The Chinese herbalist whom Carol had been seeing, said once, ‘Some women come to me, they can’t have a baby; the other women they don’t want their baby’ and she had laughed, seeing humour in this where Carol couldn’t.
Carol turned onto her back. The blowfly had gone, but her head was like a TV that wouldn’t stop. All those pages of risks and statistics, that she had read and reread. She pictured a tiny broom sweeping the floor of her mind, sweeping out all those thoughts, and after a time her mind slowed and she got that rocking feeling she often had when drifting into sleep, as though she were lying in the bottom of a rowboat on a quiet river. It was a lovely sensation, this gentle rocking.
The sheet suddenly lifted back. ‘I woke up and thought I’d lost you,’ Charlie said, climbing in. She moved back against the wall to accommodate him and his cold bum hit her lap. ‘There was this sadness,’ Charlie said and he sounded truly forlorn.
Carol curled into him, and ran her hand across the hair on his chest. She kissed his shoulder, pressing her nose to his skin. Charlie didn’t sweat much; his smell was faint and attractive. Her hand stroked the fur pad on his belly and she thought of the cat, only its fur would be thick and sleek.

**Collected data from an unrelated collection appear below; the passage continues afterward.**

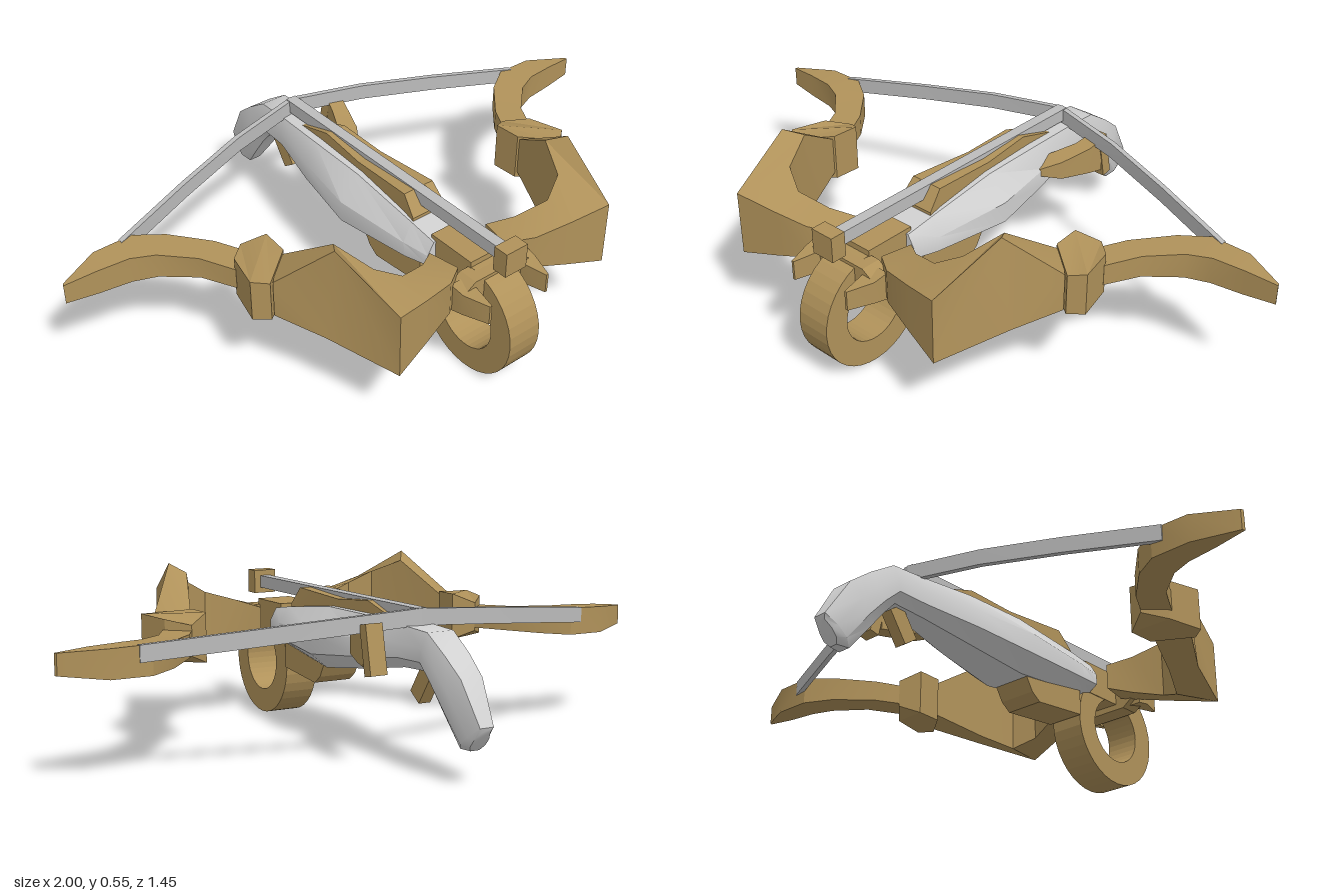
import * as THREE from 'three';
import { toCreasedNormals } from 'three/addons/utils/BufferGeometryUtils.js';

const wood = new THREE.MeshStandardMaterial({ color: 0xb0925a });
wood.name = 'tan wood';
const pale = new THREE.MeshStandardMaterial({ color: 0xd0d0d0 });
pale.name = 'pale grey';
const grey = new THREE.MeshStandardMaterial({ color: 0xbcbcbc });
grey.name = 'mid grey';

// Skin a closed solid over a list of equal-length rings of [x, y, z] points.
function loft(rings, crease = 0.5) {
  const n = rings[0].length;
  const points = rings.flat().map((p) => new THREE.Vector3(...p));
  const faces = [];
  for (let r = 0; r < rings.length - 1; r++) {
    for (let i = 0; i < n; i++) {
      const a = r * n + i, b = r * n + (i + 1) % n;
      faces.push([a, b, b + n], [a, b + n, a + n]);
    }
  }
  const end = (rings.length - 1) * n;
  for (let i = 1; i < n - 1; i++) {
    faces.push([0, i + 1, i], [end, end + i, end + i + 1]);
  }
  // Turn the faces outward whichever way the rings run.
  let volume = 0;
  const cross = new THREE.Vector3();
  for (const [a, b, c] of faces) {
    volume += points[a].dot(cross.crossVectors(points[b], points[c]));
  }
  if (volume < 0) faces.forEach((f) => f.reverse());
  const geometry = new THREE.BufferGeometry().setFromPoints(points);
  geometry.setIndex(faces.flat());
  return toCreasedNormals(geometry, crease);
}

// Ring with an outer edge [x, z, low, high] and an inner edge [x, z, low, high].
const slab = (s, o, i) => [
  [s * o[0], o[3], o[1]], [s * i[0], i[3], i[1]],
  [s * i[0], i[2], i[1]], [s * o[0], o[2], o[1]],
];

// Upright rectangular ring facing along z.
const rect = (x, z, w, low, high) => [
  [x - w, low, z], [x + w, low, z], [x + w, high, z], [x - w, high, z],
];

export function createModel() {
  const model = new THREE.Group();
  model.name = 'crossbow';
  function add(name, geometry, material, x = 0, y = 0, z = 0) {
    const mesh = new THREE.Mesh(geometry, material);
    mesh.name = name;
    mesh.position.set(x, y, z);
    model.add(mesh);
    return mesh;
  }
  const box = (name, w, h, d, material, x, y, z) =>
    add(name, new THREE.BoxGeometry(w, h, d), material, x, y, z);

  // Stock and curved grip: [top z, top y, bottom z, bottom y, half width, top width ratio]
  const stock = [
    [0.40, 0.385, 0.40, 0.285, 0.09, 0.75],
    [0.30, 0.40, 0.32, 0.267, 0.105, 0.65],
    [0.04, 0.43, 0.04, 0.235, 0.13, 0.5],
    [-0.18, 0.43, -0.18, 0.265, 0.10, 0.6],
    [-0.38, 0.42, -0.36, 0.295, 0.062, 0.75],
    [-0.49, 0.415, -0.47, 0.30, 0.06, 0.75],
    [-0.575, 0.36, -0.515, 0.25, 0.06, 0.7],
    [-0.645, 0.305, -0.56, 0.19, 0.056, 0.65],
    [-0.72, 0.18, -0.625, 0.105, 0.038, 0.6],
    [-0.715, 0.165, -0.665, 0.105, 0.026, 0.6],
  ].map(([tz, ty, bz, by, w, k]) => {
    const at = (x, f) => [x, by + (ty - by) * f, bz + (tz - bz) * f];
    return [
      at(-w * k, 1), at(w * k, 1), at(w, 0.6), at(w, 0.25),
      at(w * 0.55, 0), at(-w * 0.55, 0), at(-w, 0.25), at(-w, 0.6),
    ];
  });
  add('stock', loft(stock, 0.6), pale);

  for (const s of [1, -1]) {
    const side = s > 0 ? 'left' : 'right';

    // Inner arm, sweeping forward and rising to a peak
    const arm = [
      slab(s, [0.09, 0.53, 0.30, 0.385], [0.11, 0.43, 0.30, 0.385]),
      slab(s, [0.165, 0.583, 0.29, 0.40], [0.18, 0.48, 0.28, 0.41]),
      slab(s, [0.28, 0.614, 0.262, 0.42], [0.28, 0.51, 0.25, 0.44]),
      slab(s, [0.40, 0.645, 0.235, 0.445], [0.355, 0.475, 0.22, 0.48]),
    ];
    const bend = slab(s, [0.48, 0.42, 0.26, 0.553], [0.407, 0.365, 0.25, 0.525]);
    bend[0][0] = s * 0.445;
    arm.push(bend, slab(s, [0.555, 0.28, 0.29, 0.41], [0.47, 0.19, 0.30, 0.41]));
    add(side + 'InnerArm', loft(arm), wood);

    // Collar joining the two halves of the limb
    add(side + 'Collar', loft([
      slab(s, [0.567, 0.285, 0.285, 0.415], [0.46, 0.20, 0.275, 0.43]),
      slab(s, [0.61, 0.25, 0.285, 0.42], [0.455, 0.11, 0.275, 0.43]),
      slab(s, [0.582, 0.13, 0.285, 0.415], [0.52, 0.07, 0.305, 0.40]),
    ], 0.3), wood);

    // Outer limb, curling back to a point
    add(side + 'Limb', loft([
      slab(s, [0.585, 0.14, 0.315, 0.382], [0.515, 0.08, 0.315, 0.382]),
      slab(s, [0.64, 0.035, 0.315, 0.385], [0.56, -0.005, 0.315, 0.385]),
      slab(s, [0.73, -0.05, 0.31, 0.39], [0.655, -0.115, 0.31, 0.39]),
      slab(s, [0.80, -0.08, 0.308, 0.393], [0.74, -0.17, 0.305, 0.395]),
      slab(s, [0.90, -0.092, 0.31, 0.39], [0.866, -0.172, 0.305, 0.392]),
      slab(s, [1.0, -0.103, 0.318, 0.382], [0.996, -0.112, 0.318, 0.382]),
    ]), wood);

    // Flat string
    const string = [
      [0, 0.445, -0.385], [0.25, 0.425, -0.335], [0.50, 0.40, -0.26], [0.78, 0.37, -0.165],
    ].map(([x, y, z]) => slab(s, [x, z + 0.009, y - 0.025, y + 0.025], [x, z - 0.009, y - 0.025, y + 0.025]));
    add(side + 'String', loft(string), grey);

    // Pointed prong on the front mount
    add(side + 'Prong', loft([
      rect(s * 0.115, 0.56, 0.03, 0.28, 0.37),
      rect(s * 0.115, 0.61, 0.026, 0.29, 0.36),
      rect(s * 0.11, 0.69, 0.004, 0.295, 0.358),
    ]), wood);
  }

  // Front mount
  const crossbar = (z) => [
    [-0.13, 0.30, z], [-0.09, 0.27, z], [0.09, 0.27, z], [0.13, 0.30, z],
    [0.13, 0.355, z], [0.09, 0.38, z], [-0.09, 0.38, z], [-0.13, 0.355, z],
  ];
  add('crossbar', loft([crossbar(0.54), crossbar(0.605)], 0.1), wood);
  box('mountBlock', 0.12, 0.11, 0.17, wood, 0, 0.345, 0.465);

  // Foot ring
  const ring = new THREE.Shape().absarc(0, 0, 0.19, 0, Math.PI * 2);
  ring.holes.push(new THREE.Path().absarc(0, 0, 0.11, 0, Math.PI * 2, true));
  const ringGeometry = new THREE.ExtrudeGeometry(ring, { depth: 0.114, bevelEnabled: false, curveSegments: 18 });
  ringGeometry.translate(0, 0, -0.057).rotateY(Math.PI / 2);
  add('footRing', ringGeometry, wood, 0, 0.193, 0.535);

  // Foregrip under the stock
  const foregrip = new THREE.Shape([
    [0.34, 0.275], [0.07, 0.26], [0.07, 0.245], [0.10, 0.195], [0.135, 0.17], [0.34, 0.19],
  ].map(([z, y]) => new THREE.Vector2(-z, y)));
  const foregripGeometry = new THREE.ExtrudeGeometry(foregrip, { depth: 0.13, bevelEnabled: false });
  foregripGeometry.translate(0, 0, -0.065).rotateY(Math.PI / 2);
  add('foregrip', foregripGeometry, wood);

  // Tapered rail bed, rod and rod tip
  add('railBed', loft([
    rect(0, 0.30, 0.062, 0.38, 0.41),
    rect(0, 0.25, 0.055, 0.38, 0.468),
    rect(0, 0.02, 0.045, 0.39, 0.455),
    rect(0, -0.15, 0.036, 0.39, 0.468),
    rect(0, -0.29, 0.028, 0.39, 0.425),
  ], 0.1), wood);
  box('rod', 0.036, 0.042, 1.02, grey, 0, 0.45, 0.12);
  box('rodTip', 0.08, 0.08, 0.05, wood, 0, 0.45, 0.643);

  // Side lever with an upright handle
  add('lever', loft([
    rect(0.085, -0.16, 0.015, 0.345, 0.37),
    rect(0.105, -0.22, 0.035, 0.325, 0.385),
    rect(0.145, -0.32, 0.028, 0.315, 0.405),
    rect(0.158, -0.37, 0.026, 0.31, 0.425),
  ], 0.3), wood);
  const handle = box('leverHandle', 0.056, 0.15, 0.035, wood, 0.158, 0.36, -0.385);
  handle.rotation.x = 0.2;

  // Trigger
  const trigger = box('trigger', 0.04, 0.11, 0.055, wood, 0, 0.255, -0.42);
  trigger.rotation.x = -0.6;

  return model;
}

‘I feel like someone’s hit me all over with a wooden stick,’ Charlie moaned and then she could hear the air catching at the back of his mouth and she realised he was asleep and they were back where they’d started only now in a single bed. Except – except there was this image of the cat, a pregnant cat by moonlight, and she was slowly, carefully, painting its moonlit back and its swollen belly with a fine soft paintbrush on paper, and somehow she was lying in the bottom of the rowboat again, gently rocking, and the sun was pouring into the boat, warming her, while the boat drifted and rocked and the painting painted itself and there was nothing to worry her – nothing to stop her drifting now.